The trail to Cygnet Lakes begins at an obvious pullout. It spends its 4.2 miles to the lakes on mostly level ground going through stands of lodgepole pines of various ages. I was hiking through in June, so the combination of the time of year and the many pocket ponds along the way led to it being a bit buggy. There is one interesting vantage overlooking Otter Creek and a few larger ponds can be reached off trail along the way. Overall, however, things are pretty mundane.
Once at the meadow where the lakes reside, you can wander towards the lake, but never right up to its shores. It’s marshy edges preclude you from getting too close. It’s lack of visitors, however, will lead you to have a pretty quiet day compared with other areas of Yellowstone National Park.
One thing to note is that the birding is quite nice. Lodgepole forests with ponds interspersed as well as a larger meadow with a pond yield nice forest birds such as finches, chickadees and sparrows, while the more open areas are home to bluebirds. The water gives you swans and duck species such as buffleheads and scaup.

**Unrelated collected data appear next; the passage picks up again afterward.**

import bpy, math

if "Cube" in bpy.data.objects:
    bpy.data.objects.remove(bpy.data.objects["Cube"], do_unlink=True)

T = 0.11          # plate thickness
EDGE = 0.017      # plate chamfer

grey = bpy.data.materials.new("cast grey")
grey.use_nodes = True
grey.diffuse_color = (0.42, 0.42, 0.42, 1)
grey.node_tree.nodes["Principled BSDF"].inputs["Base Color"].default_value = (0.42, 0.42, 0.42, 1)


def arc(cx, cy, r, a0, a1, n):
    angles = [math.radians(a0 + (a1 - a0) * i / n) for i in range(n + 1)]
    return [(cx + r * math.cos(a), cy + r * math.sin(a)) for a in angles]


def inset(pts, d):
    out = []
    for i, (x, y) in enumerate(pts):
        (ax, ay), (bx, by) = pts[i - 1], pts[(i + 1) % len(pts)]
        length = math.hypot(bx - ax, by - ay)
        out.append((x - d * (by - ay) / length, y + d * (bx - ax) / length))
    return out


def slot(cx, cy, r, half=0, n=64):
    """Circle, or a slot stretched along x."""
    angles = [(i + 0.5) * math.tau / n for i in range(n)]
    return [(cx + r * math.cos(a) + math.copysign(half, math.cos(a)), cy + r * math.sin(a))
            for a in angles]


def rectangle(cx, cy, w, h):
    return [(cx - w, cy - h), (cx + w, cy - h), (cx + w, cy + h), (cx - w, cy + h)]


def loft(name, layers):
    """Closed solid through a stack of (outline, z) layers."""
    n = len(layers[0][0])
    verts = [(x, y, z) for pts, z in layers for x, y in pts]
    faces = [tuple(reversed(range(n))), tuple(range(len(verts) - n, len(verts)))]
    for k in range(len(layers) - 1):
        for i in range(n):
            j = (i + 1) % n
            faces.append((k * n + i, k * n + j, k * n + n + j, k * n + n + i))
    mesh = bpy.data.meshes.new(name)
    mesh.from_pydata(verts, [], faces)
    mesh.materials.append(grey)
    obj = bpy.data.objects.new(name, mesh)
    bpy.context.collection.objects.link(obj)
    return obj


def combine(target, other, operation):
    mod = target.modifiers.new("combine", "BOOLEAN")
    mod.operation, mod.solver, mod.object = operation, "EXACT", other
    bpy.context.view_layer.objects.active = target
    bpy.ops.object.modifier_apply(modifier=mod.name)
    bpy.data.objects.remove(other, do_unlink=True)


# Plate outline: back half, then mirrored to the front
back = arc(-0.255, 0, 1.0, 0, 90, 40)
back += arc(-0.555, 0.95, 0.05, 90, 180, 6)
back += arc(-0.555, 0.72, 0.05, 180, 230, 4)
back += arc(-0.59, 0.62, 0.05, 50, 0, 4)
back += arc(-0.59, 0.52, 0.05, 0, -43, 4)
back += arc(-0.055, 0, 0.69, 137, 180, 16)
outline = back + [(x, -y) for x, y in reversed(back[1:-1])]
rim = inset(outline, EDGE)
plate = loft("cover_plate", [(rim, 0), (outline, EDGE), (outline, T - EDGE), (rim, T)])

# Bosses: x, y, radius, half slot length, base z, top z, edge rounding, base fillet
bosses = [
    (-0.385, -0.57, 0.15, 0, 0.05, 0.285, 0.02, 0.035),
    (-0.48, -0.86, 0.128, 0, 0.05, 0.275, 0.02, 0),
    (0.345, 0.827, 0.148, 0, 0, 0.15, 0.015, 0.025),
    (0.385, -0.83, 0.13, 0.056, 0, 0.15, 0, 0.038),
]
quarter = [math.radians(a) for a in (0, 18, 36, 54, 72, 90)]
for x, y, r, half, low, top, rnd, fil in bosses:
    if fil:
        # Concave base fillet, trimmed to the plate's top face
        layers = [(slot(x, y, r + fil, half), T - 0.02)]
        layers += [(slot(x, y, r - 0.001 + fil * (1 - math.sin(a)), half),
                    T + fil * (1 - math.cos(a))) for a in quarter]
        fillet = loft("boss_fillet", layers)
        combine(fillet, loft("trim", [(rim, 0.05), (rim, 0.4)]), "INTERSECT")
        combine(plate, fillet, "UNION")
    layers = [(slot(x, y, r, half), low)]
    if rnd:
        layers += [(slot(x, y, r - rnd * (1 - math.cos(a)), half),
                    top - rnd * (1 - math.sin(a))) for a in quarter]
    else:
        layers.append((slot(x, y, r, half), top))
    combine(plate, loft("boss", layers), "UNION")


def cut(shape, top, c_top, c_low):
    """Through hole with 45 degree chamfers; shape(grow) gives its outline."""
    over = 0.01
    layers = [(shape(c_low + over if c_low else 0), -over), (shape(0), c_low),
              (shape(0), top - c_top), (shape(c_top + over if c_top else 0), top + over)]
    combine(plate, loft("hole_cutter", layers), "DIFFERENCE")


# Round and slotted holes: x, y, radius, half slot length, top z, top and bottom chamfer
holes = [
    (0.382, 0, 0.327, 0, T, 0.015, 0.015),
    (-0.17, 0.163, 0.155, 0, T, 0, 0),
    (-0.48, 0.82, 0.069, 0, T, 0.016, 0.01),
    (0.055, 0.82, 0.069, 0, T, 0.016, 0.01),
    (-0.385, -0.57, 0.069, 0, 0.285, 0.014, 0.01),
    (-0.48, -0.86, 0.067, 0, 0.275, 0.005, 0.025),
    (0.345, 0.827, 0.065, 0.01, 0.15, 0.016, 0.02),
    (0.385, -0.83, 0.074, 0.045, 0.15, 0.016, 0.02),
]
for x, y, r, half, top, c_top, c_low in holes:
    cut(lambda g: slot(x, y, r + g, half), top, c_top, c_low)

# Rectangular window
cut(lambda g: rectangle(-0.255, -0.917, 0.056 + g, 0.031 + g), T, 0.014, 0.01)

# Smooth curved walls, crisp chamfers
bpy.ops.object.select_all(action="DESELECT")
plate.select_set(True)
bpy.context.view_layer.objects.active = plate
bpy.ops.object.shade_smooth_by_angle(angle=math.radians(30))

The hike is pleasant, but not as compelling for something that is almost 8.5 miles round trip, although it’s not particularly difficult.